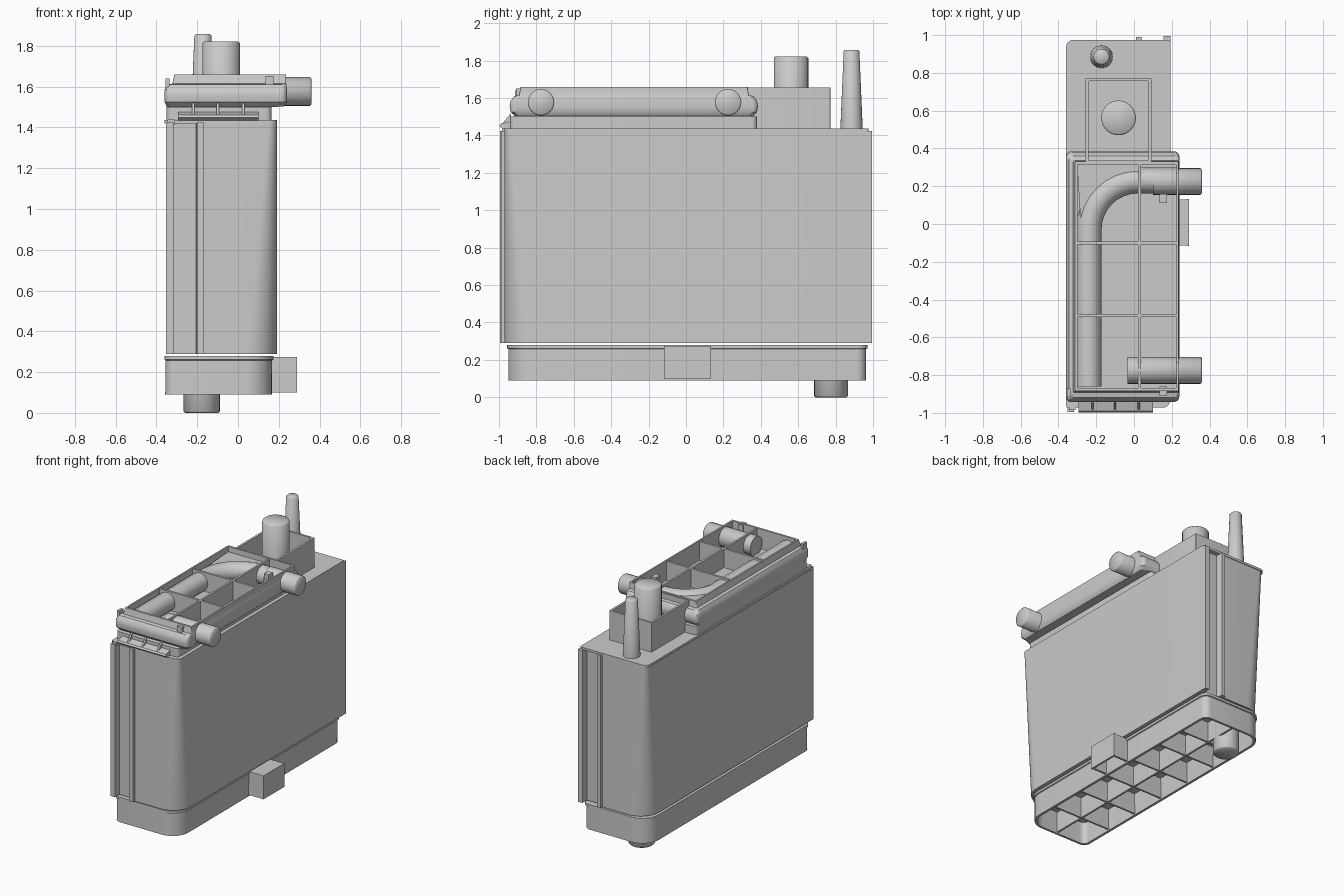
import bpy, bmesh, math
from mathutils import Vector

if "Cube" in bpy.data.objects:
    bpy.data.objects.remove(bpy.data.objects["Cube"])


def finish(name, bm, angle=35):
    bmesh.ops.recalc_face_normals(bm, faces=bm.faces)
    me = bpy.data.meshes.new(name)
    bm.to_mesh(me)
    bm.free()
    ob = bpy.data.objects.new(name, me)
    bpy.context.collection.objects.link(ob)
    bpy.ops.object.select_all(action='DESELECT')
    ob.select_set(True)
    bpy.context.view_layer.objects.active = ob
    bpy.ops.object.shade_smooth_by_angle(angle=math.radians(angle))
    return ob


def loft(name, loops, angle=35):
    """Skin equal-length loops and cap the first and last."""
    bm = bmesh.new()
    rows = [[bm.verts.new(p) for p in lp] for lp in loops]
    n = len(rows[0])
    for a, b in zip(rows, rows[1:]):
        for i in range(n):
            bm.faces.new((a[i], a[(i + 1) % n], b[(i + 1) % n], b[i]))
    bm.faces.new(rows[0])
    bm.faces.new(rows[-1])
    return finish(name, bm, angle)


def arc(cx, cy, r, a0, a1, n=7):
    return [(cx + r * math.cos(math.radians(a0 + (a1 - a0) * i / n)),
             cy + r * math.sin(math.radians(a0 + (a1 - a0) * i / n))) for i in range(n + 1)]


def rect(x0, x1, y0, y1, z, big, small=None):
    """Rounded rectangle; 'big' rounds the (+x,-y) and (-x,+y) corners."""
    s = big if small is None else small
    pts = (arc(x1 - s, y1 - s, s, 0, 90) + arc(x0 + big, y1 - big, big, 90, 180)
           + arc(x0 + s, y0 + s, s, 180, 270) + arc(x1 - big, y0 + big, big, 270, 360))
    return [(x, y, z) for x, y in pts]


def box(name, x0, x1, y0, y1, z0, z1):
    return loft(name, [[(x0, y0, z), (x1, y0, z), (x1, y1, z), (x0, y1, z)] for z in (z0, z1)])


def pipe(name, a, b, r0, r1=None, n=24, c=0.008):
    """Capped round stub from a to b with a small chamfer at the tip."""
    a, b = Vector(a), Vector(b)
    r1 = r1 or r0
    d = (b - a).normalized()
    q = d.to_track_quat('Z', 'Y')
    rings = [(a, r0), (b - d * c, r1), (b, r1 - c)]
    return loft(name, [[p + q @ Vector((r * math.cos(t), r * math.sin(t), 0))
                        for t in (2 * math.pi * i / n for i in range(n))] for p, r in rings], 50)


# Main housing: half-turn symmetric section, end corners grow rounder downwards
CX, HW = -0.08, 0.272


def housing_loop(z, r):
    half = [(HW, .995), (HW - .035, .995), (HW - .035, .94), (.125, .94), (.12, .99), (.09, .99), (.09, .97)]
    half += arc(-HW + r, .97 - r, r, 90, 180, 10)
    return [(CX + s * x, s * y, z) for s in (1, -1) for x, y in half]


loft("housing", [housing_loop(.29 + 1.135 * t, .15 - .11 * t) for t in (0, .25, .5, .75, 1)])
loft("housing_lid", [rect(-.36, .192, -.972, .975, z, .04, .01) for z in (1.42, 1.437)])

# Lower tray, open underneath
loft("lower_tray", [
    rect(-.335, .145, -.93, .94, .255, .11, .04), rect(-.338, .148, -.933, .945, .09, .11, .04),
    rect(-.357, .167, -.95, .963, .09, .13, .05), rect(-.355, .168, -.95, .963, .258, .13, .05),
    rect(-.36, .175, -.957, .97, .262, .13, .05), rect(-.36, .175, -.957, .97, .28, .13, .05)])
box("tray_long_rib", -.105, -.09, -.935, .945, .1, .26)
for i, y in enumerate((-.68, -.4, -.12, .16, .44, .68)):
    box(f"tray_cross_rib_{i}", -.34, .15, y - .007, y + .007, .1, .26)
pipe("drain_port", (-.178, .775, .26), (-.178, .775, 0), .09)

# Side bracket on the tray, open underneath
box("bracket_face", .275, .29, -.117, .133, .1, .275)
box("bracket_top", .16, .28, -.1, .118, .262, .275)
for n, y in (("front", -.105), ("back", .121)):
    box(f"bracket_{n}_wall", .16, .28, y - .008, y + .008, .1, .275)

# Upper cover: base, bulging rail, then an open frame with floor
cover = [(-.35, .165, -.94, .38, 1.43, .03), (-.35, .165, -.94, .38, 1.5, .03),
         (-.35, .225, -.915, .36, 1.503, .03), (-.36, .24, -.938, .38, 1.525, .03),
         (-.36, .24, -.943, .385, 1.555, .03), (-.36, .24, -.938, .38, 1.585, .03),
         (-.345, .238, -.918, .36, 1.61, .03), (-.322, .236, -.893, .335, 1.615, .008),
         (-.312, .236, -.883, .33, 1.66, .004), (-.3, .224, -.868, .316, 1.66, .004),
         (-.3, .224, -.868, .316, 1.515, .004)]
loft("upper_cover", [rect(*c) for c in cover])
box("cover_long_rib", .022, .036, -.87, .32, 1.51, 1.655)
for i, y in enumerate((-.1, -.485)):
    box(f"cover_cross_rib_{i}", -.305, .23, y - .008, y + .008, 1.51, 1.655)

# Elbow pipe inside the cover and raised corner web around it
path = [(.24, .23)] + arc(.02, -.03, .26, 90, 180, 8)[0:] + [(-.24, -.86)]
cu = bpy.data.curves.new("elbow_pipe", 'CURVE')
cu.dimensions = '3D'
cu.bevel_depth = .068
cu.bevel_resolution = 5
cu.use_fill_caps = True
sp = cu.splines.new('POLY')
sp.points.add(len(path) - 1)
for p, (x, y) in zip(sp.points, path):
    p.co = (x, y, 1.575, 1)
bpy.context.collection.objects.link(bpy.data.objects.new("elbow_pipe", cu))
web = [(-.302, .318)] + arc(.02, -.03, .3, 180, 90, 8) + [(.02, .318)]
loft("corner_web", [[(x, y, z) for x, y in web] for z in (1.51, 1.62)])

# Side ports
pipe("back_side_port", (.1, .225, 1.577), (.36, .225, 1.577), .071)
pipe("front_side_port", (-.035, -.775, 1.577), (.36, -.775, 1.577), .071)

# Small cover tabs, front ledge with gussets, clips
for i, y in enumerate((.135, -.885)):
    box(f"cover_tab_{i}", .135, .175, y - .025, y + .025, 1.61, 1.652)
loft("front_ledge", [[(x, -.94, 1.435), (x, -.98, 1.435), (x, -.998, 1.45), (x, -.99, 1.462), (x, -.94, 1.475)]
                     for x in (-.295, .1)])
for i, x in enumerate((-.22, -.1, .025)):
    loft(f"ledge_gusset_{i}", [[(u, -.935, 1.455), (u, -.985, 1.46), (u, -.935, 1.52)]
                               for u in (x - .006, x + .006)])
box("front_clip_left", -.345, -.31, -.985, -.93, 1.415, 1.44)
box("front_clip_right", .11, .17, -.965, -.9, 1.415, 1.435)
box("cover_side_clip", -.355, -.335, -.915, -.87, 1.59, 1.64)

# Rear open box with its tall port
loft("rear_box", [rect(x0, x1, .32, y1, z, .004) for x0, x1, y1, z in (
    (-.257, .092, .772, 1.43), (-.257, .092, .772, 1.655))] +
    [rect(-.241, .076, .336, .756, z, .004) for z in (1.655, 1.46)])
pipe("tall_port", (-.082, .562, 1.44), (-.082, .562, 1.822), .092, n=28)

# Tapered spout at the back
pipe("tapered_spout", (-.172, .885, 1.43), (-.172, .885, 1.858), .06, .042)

* * *

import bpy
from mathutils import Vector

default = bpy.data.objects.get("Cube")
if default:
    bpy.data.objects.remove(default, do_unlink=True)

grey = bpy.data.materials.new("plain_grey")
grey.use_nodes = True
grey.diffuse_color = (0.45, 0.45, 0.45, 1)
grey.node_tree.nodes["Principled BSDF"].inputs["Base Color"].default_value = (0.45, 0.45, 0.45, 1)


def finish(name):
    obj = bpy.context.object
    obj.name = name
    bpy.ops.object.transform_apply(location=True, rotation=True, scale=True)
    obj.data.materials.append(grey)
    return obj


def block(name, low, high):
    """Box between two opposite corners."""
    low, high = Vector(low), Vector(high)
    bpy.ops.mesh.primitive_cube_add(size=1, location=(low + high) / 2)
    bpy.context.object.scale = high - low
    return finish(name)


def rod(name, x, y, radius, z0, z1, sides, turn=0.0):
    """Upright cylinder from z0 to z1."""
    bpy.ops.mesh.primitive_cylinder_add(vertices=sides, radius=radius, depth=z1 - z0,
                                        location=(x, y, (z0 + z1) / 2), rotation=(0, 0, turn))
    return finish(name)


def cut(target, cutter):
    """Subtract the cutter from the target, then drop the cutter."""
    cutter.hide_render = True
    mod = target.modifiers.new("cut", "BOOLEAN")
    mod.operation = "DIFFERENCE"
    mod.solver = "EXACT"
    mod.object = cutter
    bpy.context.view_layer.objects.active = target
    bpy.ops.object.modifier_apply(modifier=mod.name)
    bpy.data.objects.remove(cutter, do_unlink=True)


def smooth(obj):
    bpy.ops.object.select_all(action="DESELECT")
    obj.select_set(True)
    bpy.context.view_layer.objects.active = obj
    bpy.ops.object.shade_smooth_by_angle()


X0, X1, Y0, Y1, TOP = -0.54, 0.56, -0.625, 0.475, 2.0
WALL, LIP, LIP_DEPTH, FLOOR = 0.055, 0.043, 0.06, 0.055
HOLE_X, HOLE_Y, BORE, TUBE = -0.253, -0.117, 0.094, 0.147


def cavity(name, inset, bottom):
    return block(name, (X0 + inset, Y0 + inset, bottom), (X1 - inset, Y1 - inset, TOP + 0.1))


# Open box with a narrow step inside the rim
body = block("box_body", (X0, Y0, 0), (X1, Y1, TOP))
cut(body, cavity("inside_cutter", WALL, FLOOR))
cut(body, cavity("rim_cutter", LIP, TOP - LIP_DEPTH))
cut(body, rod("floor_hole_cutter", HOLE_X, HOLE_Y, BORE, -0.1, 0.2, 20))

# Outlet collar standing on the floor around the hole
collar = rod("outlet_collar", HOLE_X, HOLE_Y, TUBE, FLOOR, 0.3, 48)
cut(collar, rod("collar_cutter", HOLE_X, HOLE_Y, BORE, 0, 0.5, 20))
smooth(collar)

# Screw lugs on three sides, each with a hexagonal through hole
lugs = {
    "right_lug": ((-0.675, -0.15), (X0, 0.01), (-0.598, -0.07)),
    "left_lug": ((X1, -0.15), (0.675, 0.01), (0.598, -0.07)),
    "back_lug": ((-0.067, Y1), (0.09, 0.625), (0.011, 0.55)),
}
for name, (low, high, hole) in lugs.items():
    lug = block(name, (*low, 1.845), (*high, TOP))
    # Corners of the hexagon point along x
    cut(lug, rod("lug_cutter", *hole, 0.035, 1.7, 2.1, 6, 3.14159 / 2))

...

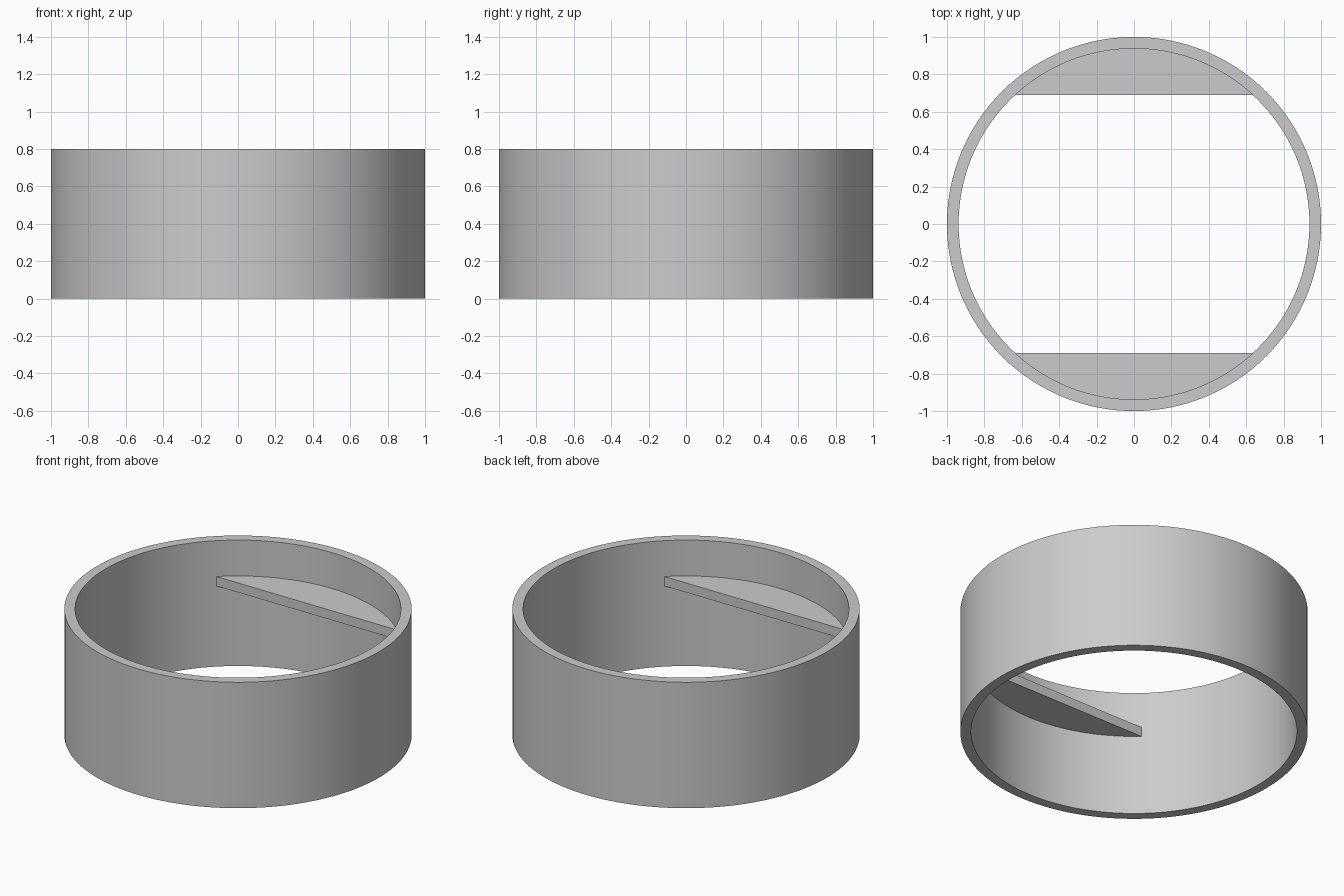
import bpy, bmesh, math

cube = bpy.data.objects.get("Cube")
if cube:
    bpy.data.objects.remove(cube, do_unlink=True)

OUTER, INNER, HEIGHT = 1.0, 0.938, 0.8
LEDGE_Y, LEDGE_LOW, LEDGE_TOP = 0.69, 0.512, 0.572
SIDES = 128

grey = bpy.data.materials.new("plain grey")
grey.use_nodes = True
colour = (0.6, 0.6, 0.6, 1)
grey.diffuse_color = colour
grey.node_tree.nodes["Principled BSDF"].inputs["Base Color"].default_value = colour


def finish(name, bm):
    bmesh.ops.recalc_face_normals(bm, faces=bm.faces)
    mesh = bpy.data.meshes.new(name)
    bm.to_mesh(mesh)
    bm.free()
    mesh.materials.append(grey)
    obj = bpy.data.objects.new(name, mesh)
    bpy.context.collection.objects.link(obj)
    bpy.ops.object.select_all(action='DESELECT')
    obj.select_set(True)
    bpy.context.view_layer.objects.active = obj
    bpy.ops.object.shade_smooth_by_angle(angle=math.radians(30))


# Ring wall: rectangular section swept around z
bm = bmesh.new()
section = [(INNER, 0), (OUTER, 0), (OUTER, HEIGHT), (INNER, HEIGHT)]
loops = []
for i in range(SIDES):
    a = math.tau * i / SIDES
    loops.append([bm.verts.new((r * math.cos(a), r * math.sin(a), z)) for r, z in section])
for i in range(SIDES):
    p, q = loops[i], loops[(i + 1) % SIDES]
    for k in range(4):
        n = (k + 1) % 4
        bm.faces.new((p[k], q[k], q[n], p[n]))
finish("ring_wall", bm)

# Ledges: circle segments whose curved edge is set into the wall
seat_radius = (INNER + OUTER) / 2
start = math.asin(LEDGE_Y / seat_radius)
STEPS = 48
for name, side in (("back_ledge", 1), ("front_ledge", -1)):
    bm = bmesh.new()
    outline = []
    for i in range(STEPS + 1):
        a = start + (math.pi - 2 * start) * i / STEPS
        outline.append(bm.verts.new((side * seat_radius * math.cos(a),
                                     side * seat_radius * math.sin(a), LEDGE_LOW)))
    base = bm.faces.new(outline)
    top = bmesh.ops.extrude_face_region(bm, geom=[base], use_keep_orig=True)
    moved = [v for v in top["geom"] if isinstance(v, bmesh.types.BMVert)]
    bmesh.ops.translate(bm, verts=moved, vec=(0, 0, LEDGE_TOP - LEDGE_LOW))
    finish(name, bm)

TASK INSTRUCTIONS
Which lines of the listing contain the string "range"? Copy each of them.

PROBLEM SOLUTION
        for i in range(n):
             cy + r * math.sin(math.radians(a0 + (a1 - a0) * i / n))) for i in range(n + 1)]
                        for t in (2 * math.pi * i / n for i in range(n))] for p, r in rings], 50)
for i in range(SIDES):
for i in range(SIDES):
    for k in range(4):
    for i in range(STEPS + 1):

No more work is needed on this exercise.